_WHAT IS EXPECTED_.
Please reproduce the data below exactly, from the first line to the last.
RECORDS FOR THIS TASK section start
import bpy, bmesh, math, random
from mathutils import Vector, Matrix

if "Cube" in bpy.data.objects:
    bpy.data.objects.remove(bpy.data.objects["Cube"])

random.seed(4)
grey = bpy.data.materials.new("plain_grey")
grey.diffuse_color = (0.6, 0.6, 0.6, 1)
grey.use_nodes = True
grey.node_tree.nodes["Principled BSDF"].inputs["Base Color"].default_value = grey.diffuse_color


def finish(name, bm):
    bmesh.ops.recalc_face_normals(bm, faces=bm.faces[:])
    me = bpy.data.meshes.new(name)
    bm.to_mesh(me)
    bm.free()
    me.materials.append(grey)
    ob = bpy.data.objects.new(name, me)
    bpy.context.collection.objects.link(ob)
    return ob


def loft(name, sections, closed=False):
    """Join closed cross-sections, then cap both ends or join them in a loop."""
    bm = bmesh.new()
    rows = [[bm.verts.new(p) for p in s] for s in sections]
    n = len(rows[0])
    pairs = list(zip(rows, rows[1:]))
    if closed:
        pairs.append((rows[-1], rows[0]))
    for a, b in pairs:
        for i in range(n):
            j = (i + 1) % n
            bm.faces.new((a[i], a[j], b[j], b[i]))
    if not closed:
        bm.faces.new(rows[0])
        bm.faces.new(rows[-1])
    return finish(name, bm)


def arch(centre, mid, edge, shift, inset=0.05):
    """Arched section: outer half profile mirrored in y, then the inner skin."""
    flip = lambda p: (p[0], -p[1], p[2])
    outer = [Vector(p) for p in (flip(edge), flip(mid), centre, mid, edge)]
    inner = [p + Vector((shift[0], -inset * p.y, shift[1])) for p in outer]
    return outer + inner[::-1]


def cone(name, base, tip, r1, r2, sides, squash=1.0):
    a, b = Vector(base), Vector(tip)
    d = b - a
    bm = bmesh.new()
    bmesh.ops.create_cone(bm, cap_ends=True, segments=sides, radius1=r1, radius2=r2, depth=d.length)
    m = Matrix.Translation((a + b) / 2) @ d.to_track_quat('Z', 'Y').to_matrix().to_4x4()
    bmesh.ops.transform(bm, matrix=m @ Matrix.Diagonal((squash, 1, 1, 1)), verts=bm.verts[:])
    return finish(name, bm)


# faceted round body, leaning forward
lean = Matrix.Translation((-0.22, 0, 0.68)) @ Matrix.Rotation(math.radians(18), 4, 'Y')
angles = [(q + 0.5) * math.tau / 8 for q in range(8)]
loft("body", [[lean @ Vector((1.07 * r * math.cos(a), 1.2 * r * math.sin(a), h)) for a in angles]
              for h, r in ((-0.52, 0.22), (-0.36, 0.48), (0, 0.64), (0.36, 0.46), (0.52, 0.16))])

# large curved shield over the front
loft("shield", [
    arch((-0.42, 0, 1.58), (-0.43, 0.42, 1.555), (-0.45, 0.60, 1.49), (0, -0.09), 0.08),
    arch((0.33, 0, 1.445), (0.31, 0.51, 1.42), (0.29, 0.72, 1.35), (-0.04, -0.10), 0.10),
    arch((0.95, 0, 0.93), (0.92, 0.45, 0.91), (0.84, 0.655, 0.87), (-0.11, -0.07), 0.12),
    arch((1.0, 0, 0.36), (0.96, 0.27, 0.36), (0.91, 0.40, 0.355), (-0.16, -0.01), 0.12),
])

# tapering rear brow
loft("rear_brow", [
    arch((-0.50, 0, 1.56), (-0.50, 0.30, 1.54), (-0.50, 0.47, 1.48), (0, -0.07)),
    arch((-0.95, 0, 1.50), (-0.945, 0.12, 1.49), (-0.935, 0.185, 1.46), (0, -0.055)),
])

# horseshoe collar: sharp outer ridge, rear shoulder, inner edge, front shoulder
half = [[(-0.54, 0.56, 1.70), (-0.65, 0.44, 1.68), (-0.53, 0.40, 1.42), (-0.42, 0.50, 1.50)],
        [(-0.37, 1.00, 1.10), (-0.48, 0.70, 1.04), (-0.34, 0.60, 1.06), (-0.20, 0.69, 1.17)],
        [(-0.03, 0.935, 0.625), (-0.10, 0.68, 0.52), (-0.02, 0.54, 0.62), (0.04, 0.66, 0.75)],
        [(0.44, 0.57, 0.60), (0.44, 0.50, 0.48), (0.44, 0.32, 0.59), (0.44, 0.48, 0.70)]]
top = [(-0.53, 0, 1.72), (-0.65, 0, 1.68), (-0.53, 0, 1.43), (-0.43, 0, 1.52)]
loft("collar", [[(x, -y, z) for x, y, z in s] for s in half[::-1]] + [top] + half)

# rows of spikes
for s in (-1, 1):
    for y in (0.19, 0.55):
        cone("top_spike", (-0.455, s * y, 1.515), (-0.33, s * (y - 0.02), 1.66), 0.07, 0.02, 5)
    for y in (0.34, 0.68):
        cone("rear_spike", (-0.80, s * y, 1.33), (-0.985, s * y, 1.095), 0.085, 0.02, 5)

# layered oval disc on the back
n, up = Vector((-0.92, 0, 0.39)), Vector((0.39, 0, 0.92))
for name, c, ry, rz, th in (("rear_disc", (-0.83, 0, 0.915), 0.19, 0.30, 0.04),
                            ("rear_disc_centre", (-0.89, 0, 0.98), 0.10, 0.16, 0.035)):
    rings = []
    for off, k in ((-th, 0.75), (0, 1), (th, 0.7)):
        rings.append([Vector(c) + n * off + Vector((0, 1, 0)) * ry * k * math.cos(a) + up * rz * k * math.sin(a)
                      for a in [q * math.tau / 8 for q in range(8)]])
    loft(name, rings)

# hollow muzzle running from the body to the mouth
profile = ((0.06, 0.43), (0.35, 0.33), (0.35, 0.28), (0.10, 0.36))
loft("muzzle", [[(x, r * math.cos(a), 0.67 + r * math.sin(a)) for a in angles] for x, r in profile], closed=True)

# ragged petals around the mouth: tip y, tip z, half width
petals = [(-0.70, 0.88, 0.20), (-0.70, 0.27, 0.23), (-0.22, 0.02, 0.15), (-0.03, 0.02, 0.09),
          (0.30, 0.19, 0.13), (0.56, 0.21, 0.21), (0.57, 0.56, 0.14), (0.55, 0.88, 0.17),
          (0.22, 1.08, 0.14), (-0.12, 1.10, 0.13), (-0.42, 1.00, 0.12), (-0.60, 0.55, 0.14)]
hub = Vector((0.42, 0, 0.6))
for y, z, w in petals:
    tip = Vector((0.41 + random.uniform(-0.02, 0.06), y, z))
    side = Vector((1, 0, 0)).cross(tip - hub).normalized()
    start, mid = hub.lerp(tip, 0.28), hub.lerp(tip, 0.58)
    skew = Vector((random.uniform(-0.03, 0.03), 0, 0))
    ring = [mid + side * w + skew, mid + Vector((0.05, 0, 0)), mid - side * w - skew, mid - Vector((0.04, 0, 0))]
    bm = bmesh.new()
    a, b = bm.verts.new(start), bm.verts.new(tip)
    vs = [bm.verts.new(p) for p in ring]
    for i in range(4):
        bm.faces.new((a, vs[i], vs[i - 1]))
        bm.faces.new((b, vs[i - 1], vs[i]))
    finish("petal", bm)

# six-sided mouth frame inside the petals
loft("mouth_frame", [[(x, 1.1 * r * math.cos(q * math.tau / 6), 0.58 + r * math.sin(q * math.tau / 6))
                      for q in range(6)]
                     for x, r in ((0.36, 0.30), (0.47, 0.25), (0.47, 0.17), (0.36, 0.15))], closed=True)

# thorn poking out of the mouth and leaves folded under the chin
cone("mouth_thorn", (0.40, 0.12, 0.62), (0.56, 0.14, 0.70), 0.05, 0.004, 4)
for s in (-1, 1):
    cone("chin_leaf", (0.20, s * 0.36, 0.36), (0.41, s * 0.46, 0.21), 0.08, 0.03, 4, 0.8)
RECORDS FOR THIS TASK section end
_REPLY TO THE EXERCISE_.
import bpy, bmesh, math, random
from mathutils import Vector, Matrix

if "Cube" in bpy.data.objects:
    bpy.data.objects.remove(bpy.data.objects["Cube"])

random.seed(4)
grey = bpy.data.materials.new("plain_grey")
grey.diffuse_color = (0.6, 0.6, 0.6, 1)
grey.use_nodes = True
grey.node_tree.nodes["Principled BSDF"].inputs["Base Color"].default_value = grey.diffuse_color


def finish(name, bm):
    bmesh.ops.recalc_face_normals(bm, faces=bm.faces[:])
    me = bpy.data.meshes.new(name)
    bm.to_mesh(me)
    bm.free()
    me.materials.append(grey)
    ob = bpy.data.objects.new(name, me)
    bpy.context.collection.objects.link(ob)
    return ob


def loft(name, sections, closed=False):
    """Join closed cross-sections, then cap both ends or join them in a loop."""
    bm = bmesh.new()
    rows = [[bm.verts.new(p) for p in s] for s in sections]
    n = len(rows[0])
    pairs = list(zip(rows, rows[1:]))
    if closed:
        pairs.append((rows[-1], rows[0]))
    for a, b in pairs:
        for i in range(n):
            j = (i + 1) % n
            bm.faces.new((a[i], a[j], b[j], b[i]))
    if not closed:
        bm.faces.new(rows[0])
        bm.faces.new(rows[-1])
    return finish(name, bm)


def arch(centre, mid, edge, shift, inset=0.05):
    """Arched section: outer half profile mirrored in y, then the inner skin."""
    flip = lambda p: (p[0], -p[1], p[2])
    outer = [Vector(p) for p in (flip(edge), flip(mid), centre, mid, edge)]
    inner = [p + Vector((shift[0], -inset * p.y, shift[1])) for p in outer]
    return outer + inner[::-1]


def cone(name, base, tip, r1, r2, sides, squash=1.0):
    a, b = Vector(base), Vector(tip)
    d = b - a
    bm = bmesh.new()
    bmesh.ops.create_cone(bm, cap_ends=True, segments=sides, radius1=r1, radius2=r2, depth=d.length)
    m = Matrix.Translation((a + b) / 2) @ d.to_track_quat('Z', 'Y').to_matrix().to_4x4()
    bmesh.ops.transform(bm, matrix=m @ Matrix.Diagonal((squash, 1, 1, 1)), verts=bm.verts[:])
    return finish(name, bm)


# faceted round body, leaning forward
lean = Matrix.Translation((-0.22, 0, 0.68)) @ Matrix.Rotation(math.radians(18), 4, 'Y')
angles = [(q + 0.5) * math.tau / 8 for q in range(8)]
loft("body", [[lean @ Vector((1.07 * r * math.cos(a), 1.2 * r * math.sin(a), h)) for a in angles]
              for h, r in ((-0.52, 0.22), (-0.36, 0.48), (0, 0.64), (0.36, 0.46), (0.52, 0.16))])

# large curved shield over the front
loft("shield", [
    arch((-0.42, 0, 1.58), (-0.43, 0.42, 1.555), (-0.45, 0.60, 1.49), (0, -0.09), 0.08),
    arch((0.33, 0, 1.445), (0.31, 0.51, 1.42), (0.29, 0.72, 1.35), (-0.04, -0.10), 0.10),
    arch((0.95, 0, 0.93), (0.92, 0.45, 0.91), (0.84, 0.655, 0.87), (-0.11, -0.07), 0.12),
    arch((1.0, 0, 0.36), (0.96, 0.27, 0.36), (0.91, 0.40, 0.355), (-0.16, -0.01), 0.12),
])

# tapering rear brow
loft("rear_brow", [
    arch((-0.50, 0, 1.56), (-0.50, 0.30, 1.54), (-0.50, 0.47, 1.48), (0, -0.07)),
    arch((-0.95, 0, 1.50), (-0.945, 0.12, 1.49), (-0.935, 0.185, 1.46), (0, -0.055)),
])

# horseshoe collar: sharp outer ridge, rear shoulder, inner edge, front shoulder
half = [[(-0.54, 0.56, 1.70), (-0.65, 0.44, 1.68), (-0.53, 0.40, 1.42), (-0.42, 0.50, 1.50)],
        [(-0.37, 1.00, 1.10), (-0.48, 0.70, 1.04), (-0.34, 0.60, 1.06), (-0.20, 0.69, 1.17)],
        [(-0.03, 0.935, 0.625), (-0.10, 0.68, 0.52), (-0.02, 0.54, 0.62), (0.04, 0.66, 0.75)],
        [(0.44, 0.57, 0.60), (0.44, 0.50, 0.48), (0.44, 0.32, 0.59), (0.44, 0.48, 0.70)]]
top = [(-0.53, 0, 1.72), (-0.65, 0, 1.68), (-0.53, 0, 1.43), (-0.43, 0, 1.52)]
loft("collar", [[(x, -y, z) for x, y, z in s] for s in half[::-1]] + [top] + half)

# rows of spikes
for s in (-1, 1):
    for y in (0.19, 0.55):
        cone("top_spike", (-0.455, s * y, 1.515), (-0.33, s * (y - 0.02), 1.66), 0.07, 0.02, 5)
    for y in (0.34, 0.68):
        cone("rear_spike", (-0.80, s * y, 1.33), (-0.985, s * y, 1.095), 0.085, 0.02, 5)

# layered oval disc on the back
n, up = Vector((-0.92, 0, 0.39)), Vector((0.39, 0, 0.92))
for name, c, ry, rz, th in (("rear_disc", (-0.83, 0, 0.915), 0.19, 0.30, 0.04),
                            ("rear_disc_centre", (-0.89, 0, 0.98), 0.10, 0.16, 0.035)):
    rings = []
    for off, k in ((-th, 0.75), (0, 1), (th, 0.7)):
        rings.append([Vector(c) + n * off + Vector((0, 1, 0)) * ry * k * math.cos(a) + up * rz * k * math.sin(a)
                      for a in [q * math.tau / 8 for q in range(8)]])
    loft(name, rings)

# hollow muzzle running from the body to the mouth
profile = ((0.06, 0.43), (0.35, 0.33), (0.35, 0.28), (0.10, 0.36))
loft("muzzle", [[(x, r * math.cos(a), 0.67 + r * math.sin(a)) for a in angles] for x, r in profile], closed=True)

# ragged petals around the mouth: tip y, tip z, half width
petals = [(-0.70, 0.88, 0.20), (-0.70, 0.27, 0.23), (-0.22, 0.02, 0.15), (-0.03, 0.02, 0.09),
          (0.30, 0.19, 0.13), (0.56, 0.21, 0.21), (0.57, 0.56, 0.14), (0.55, 0.88, 0.17),
          (0.22, 1.08, 0.14), (-0.12, 1.10, 0.13), (-0.42, 1.00, 0.12), (-0.60, 0.55, 0.14)]
hub = Vector((0.42, 0, 0.6))
for y, z, w in petals:
    tip = Vector((0.41 + random.uniform(-0.02, 0.06), y, z))
    side = Vector((1, 0, 0)).cross(tip - hub).normalized()
    start, mid = hub.lerp(tip, 0.28), hub.lerp(tip, 0.58)
    skew = Vector((random.uniform(-0.03, 0.03), 0, 0))
    ring = [mid + side * w + skew, mid + Vector((0.05, 0, 0)), mid - side * w - skew, mid - Vector((0.04, 0, 0))]
    bm = bmesh.new()
    a, b = bm.verts.new(start), bm.verts.new(tip)
    vs = [bm.verts.new(p) for p in ring]
    for i in range(4):
        bm.faces.new((a, vs[i], vs[i - 1]))
        bm.faces.new((b, vs[i - 1], vs[i]))
    finish("petal", bm)

# six-sided mouth frame inside the petals
loft("mouth_frame", [[(x, 1.1 * r * math.cos(q * math.tau / 6), 0.58 + r * math.sin(q * math.tau / 6))
                      for q in range(6)]
                     for x, r in ((0.36, 0.30), (0.47, 0.25), (0.47, 0.17), (0.36, 0.15))], closed=True)

# thorn poking out of the mouth and leaves folded under the chin
cone("mouth_thorn", (0.40, 0.12, 0.62), (0.56, 0.14, 0.70), 0.05, 0.004, 4)
for s in (-1, 1):
    cone("chin_leaf", (0.20, s * 0.36, 0.36), (0.41, s * 0.46, 0.21), 0.08, 0.03, 4, 0.8)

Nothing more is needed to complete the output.